Just how is it that the freezing of the world’s credit markets can help you go on vacation?
There are two answers: changing Dollar currency exchange rates, and the fall in the price of oil.
One Euro today costs $1.34, whereas six months ago it was $1.60; a British pound now costs $1.49 versus $2.00 in the middle of July.
The dollar has been helped by several factors. One is that foreign investors have been trying to liquidate (turn into cash) investments in stocks, bonds and, yes, whacky mortgage-backed securities. Much of these are dollar denominated, so they needed to buy dollars to do so — and that raised demand, thus making the dollar stronger (the same happened for the Japanese Yen, but this is not a Japanese travel photo site!)
Another reason is that those trading in currencies for a living believe that the Dollar and Yen are “safe” and more tradeable than other currencies.
The fall in the price of oil, due to reduced demand from China and other large economies, has meant that airlines have been gradually cutting the price of tickets as fuel becomes cheaper. Falling demand has had something to do with that too: airlines are far more likely to pass on falling fuel costs if they think it will fill their ‘planes.

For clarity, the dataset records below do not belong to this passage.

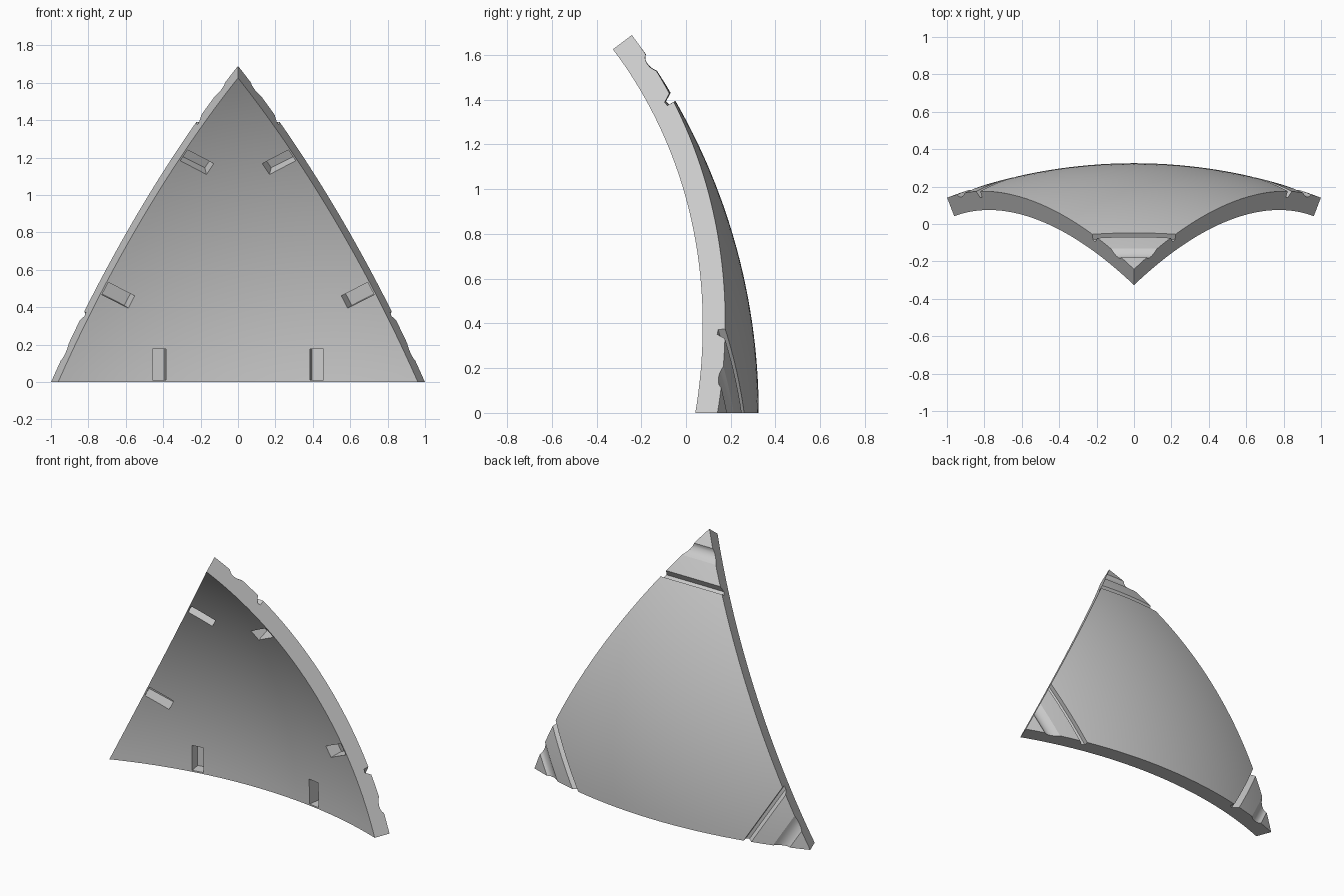
import bpy
import bmesh
from math import sin, cos, radians
from mathutils import Vector, Matrix

cube = bpy.data.objects.get("Cube")
if cube:
    bpy.data.objects.remove(cube)

R_OUT, R_IN = 2.8, 2.694
CENTRE = Vector((0, -2.475, 0))
HALF = radians(20.905)          # half the arc of one side
RISE = radians(37.11)           # elevation of the top corner
GRID = 36

grey = bpy.data.materials.new("plain_grey")
grey.use_nodes = True
grey.diffuse_color = (0.6, 0.6, 0.6, 1)
grey.node_tree.nodes["Principled BSDF"].inputs["Base Color"].default_value = (0.6, 0.6, 0.6, 1)

# Directions from the sphere centre to the three corners
left = Vector((sin(HALF), cos(HALF), 0))
right = Vector((-sin(HALF), cos(HALF), 0))
top = Vector((0, cos(RISE), sin(RISE)))
corners = [right, left, top]


def make_object(name, bm):
    bmesh.ops.recalc_face_normals(bm, faces=bm.faces[:])
    mesh = bpy.data.meshes.new(name)
    bm.to_mesh(mesh)
    bm.free()
    mesh.materials.append(grey)
    obj = bpy.data.objects.new(name, mesh)
    bpy.context.collection.objects.link(obj)
    return obj


def shell_mesh():
    """Triangular patch of a sphere, thickened towards the centre."""
    bm = bmesh.new()
    grid = {}
    for i in range(GRID + 1):
        for j in range(GRID + 1 - i):
            d = right * (GRID - i - j) + left * i + top * j
            grid[i, j] = bm.verts.new(CENTRE + d.normalized() * R_OUT)
    for i in range(GRID):
        for j in range(GRID - i):
            bm.faces.new((grid[i, j], grid[i + 1, j], grid[i, j + 1]))
            if i + j < GRID - 1:
                bm.faces.new((grid[i + 1, j], grid[i + 1, j + 1], grid[i, j + 1]))
    new = bmesh.ops.extrude_face_region(bm, geom=bm.faces[:])["geom"]
    for v in new:
        if isinstance(v, bmesh.types.BMVert):
            v.co = CENTRE + (v.co - CENTRE).normalized() * R_IN
    return bm


def add_swept_cut(bm, corner, inward, profile):
    """Sweep a (distance from corner, height) profile across a corner."""
    mid = 0.24 / R_OUT
    axis = inward * cos(mid) - corner * sin(mid)
    rings = []
    steps = 20
    for k in range(steps + 1):
        turn = Matrix.Rotation(0.14 * (2 * k / steps - 1), 3, axis)
        ring = []
        for s, h in profile:
            a = s / R_OUT
            d = corner * cos(a) + inward * sin(a)
            ring.append(bm.verts.new(CENTRE + turn @ d * (R_OUT + h)))
        rings.append(ring)
    n = len(profile)
    for r0, r1 in zip(rings, rings[1:]):
        for i in range(n):
            bm.faces.new((r0[i], r0[(i + 1) % n], r1[(i + 1) % n], r1[i]))
    bm.faces.new(rings[0])
    bm.faces.new(rings[-1][::-1])


def add_pocket(bm, p, q, third, side):
    """Radial block that cuts a blind slot in the inner face beside an edge."""
    m = (p + q).normalized()
    u = (q - p).normalized() * side
    n = m.cross(u)
    if n.dot(third) < 0:
        n = -n
    a = radians(9.0)
    d = m * cos(a) + u * sin(a)
    e = u * cos(a) - m * sin(a)
    verts = [bm.verts.new(CENTRE + d * r + e * w + n * z)
             for r in (R_IN - 0.08, R_IN + 0.075)
             for w in (-0.037, 0.037)
             for z in (0.01, 0.175)]
    bmesh.ops.convex_hull(bm, input=verts)


# Corner relief: a shallow rounded valley and a narrow undercut groove
valley = [(0.105, 0.02), (0.107, 0), (0.116, -0.010), (0.128, -0.016), (0.147, -0.018),
          (0.165, -0.015), (0.181, -0.008), (0.195, 0), (0.197, 0.02)]
groove = [(0.300, 0.02), (0.311, 0), (0.334, -0.037), (0.353, -0.033), (0.353, 0.02)]

cut = bmesh.new()
for k in range(3):
    a, b, c = (corners[(k + i) % 3] for i in range(3))
    to_middle = (b + c).normalized()
    inward = (to_middle - a * a.dot(to_middle)).normalized()
    add_swept_cut(cut, a, inward, valley)
    add_swept_cut(cut, a, inward, groove)
    for side in (-1, 1):
        add_pocket(cut, a, b, c, side)

panel = make_object("curved_panel", shell_mesh())
cutter = make_object("panel_cutter", cut)
cutter.hide_render = True

# Carve the relief and slots
bpy.ops.object.select_all(action="DESELECT")
panel.select_set(True)
bpy.context.view_layer.objects.active = panel
mod = panel.modifiers.new("carve", "BOOLEAN")
mod.operation = "DIFFERENCE"
mod.solver = "EXACT"
mod.object = cutter
bpy.ops.object.modifier_apply(modifier=mod.name)
bpy.data.objects.remove(cutter)
bpy.ops.object.shade_smooth_by_angle(angle=radians(25))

The net:take another look at that European vacation — it might be a lot cheaper now than it was 6 months ago!